As always it was a pleasure to be birding again with good friend Richard Garrigues. While José was our principle guide, Richard’s ornithological and natural history expertise essentially gave us two guides for the price of one! And besides, he's just a great all around guy!
As for the birds we did well. Not quite the count we had in 2008 but each trip is different. Extensive bus time may have cut down on the numbers a bit but the weather for the most part was very cooperative. There were only a few days I can recall when the weather had a noticeable negative impact on birding. But that's what umbrellas and rain gear are for, yes?
It's a given that not everyone on a birding trip will see every bird. But José made every effort for us to see as many as possible. Sometimes it was simply a matter of being at the right spot at the right time or getting on a bird before it disappeared. At best, jungle birding is always a challenge.

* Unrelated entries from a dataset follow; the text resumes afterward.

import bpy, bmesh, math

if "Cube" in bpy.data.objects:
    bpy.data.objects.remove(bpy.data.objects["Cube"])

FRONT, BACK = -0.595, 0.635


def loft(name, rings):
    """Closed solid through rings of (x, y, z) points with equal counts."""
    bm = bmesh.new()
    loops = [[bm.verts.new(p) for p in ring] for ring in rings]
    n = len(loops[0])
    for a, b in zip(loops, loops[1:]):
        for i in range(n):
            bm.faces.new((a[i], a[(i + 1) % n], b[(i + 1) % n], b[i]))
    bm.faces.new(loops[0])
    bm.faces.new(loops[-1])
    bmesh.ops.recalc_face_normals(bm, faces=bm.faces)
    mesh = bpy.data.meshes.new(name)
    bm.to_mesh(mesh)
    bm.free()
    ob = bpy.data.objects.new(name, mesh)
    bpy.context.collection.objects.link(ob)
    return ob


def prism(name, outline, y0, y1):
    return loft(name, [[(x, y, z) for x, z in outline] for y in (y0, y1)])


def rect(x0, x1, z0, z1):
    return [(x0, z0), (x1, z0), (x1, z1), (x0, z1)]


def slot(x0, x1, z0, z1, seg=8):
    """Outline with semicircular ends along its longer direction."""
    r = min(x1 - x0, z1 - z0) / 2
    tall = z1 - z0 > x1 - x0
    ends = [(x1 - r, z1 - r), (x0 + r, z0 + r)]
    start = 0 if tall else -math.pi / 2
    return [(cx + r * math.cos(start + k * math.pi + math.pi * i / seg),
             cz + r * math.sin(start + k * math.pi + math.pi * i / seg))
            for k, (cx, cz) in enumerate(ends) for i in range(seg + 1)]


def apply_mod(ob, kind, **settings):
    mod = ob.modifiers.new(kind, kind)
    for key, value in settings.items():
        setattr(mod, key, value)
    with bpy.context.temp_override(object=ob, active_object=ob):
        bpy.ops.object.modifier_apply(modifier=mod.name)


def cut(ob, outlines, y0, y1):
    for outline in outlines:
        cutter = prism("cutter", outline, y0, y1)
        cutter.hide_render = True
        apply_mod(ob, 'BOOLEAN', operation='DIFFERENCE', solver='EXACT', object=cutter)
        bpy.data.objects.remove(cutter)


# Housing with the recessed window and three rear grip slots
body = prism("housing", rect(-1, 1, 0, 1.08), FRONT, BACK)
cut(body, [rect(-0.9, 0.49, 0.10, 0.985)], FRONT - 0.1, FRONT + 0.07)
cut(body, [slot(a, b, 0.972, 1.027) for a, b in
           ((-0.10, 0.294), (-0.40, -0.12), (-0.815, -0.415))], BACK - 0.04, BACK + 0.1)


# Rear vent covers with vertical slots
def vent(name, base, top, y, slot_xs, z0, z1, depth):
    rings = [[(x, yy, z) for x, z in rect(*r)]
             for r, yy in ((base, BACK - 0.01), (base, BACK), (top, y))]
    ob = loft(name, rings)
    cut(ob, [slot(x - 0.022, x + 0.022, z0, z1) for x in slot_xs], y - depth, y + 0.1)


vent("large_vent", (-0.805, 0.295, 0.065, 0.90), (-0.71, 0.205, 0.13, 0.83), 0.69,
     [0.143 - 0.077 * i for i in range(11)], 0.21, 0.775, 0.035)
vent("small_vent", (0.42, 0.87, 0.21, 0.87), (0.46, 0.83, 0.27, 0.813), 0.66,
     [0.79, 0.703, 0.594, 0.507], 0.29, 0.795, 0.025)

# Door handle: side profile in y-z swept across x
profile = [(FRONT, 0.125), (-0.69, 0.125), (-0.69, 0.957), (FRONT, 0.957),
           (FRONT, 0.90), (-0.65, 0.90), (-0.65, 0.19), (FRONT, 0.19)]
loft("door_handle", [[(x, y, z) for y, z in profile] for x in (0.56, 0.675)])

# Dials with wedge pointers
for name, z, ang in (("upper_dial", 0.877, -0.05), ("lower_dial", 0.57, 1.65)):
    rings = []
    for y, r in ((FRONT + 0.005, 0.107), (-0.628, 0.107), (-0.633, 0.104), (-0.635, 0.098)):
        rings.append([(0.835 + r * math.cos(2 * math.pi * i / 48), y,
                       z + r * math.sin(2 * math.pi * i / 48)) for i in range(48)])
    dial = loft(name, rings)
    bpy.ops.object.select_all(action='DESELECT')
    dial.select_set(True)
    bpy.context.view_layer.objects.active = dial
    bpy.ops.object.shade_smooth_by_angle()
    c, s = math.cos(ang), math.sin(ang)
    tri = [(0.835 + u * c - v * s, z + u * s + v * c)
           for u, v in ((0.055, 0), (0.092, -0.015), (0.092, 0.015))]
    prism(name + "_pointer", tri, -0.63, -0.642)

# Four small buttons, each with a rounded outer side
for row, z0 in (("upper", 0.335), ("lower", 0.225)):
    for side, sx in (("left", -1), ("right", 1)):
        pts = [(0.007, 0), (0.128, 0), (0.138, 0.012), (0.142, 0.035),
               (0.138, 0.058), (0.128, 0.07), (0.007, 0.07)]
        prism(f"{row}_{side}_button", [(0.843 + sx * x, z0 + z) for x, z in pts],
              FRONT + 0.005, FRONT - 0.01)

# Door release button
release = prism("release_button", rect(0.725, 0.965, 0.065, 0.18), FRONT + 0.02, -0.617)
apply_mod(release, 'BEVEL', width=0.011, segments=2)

Overall the group saw or heard 508 species. Many new birds for Carol and me. I will shortly send out a file listing all the birds on the tour. Personally I picked up 148 life birds and my Ecuador country list now stands at 749. As for our memories associated with so many of the bird sightings? That list is endless.
Where are we headed next? Good question. There is certainly no lack of destinations. Carol has been in contact with Tropical Birding about Columbia, which is just now opening up. Peru is a place that’s been on our radar for a while. There has also been some talk of birding Brazil. Even a possible return to northern Ecuador has been discussed.
We’re committed to Costa Rica in 2011 but being retired we are not now necessarily restricted to one trip per year. Or for that matter, traveling only in the winter months. There are compelling reasons for doing a Peru trip in July when the birding weather seems to be at its best. In the end it all boils down to time and money and maximizing both.
A caveat: This journal reflects our best recollection of how things unfolded. It is by no means all inclusive. Of course everyone will have their own recollections. Hopefully the journal will jog some of them. I know some of you took copious notes so by all means please let us know if there are glaring errors in timetable of events, the bird count, etc. Oh, yeah - and I'm still waiting for more photos...
Thanks to all of you for making our trip so pleasurable!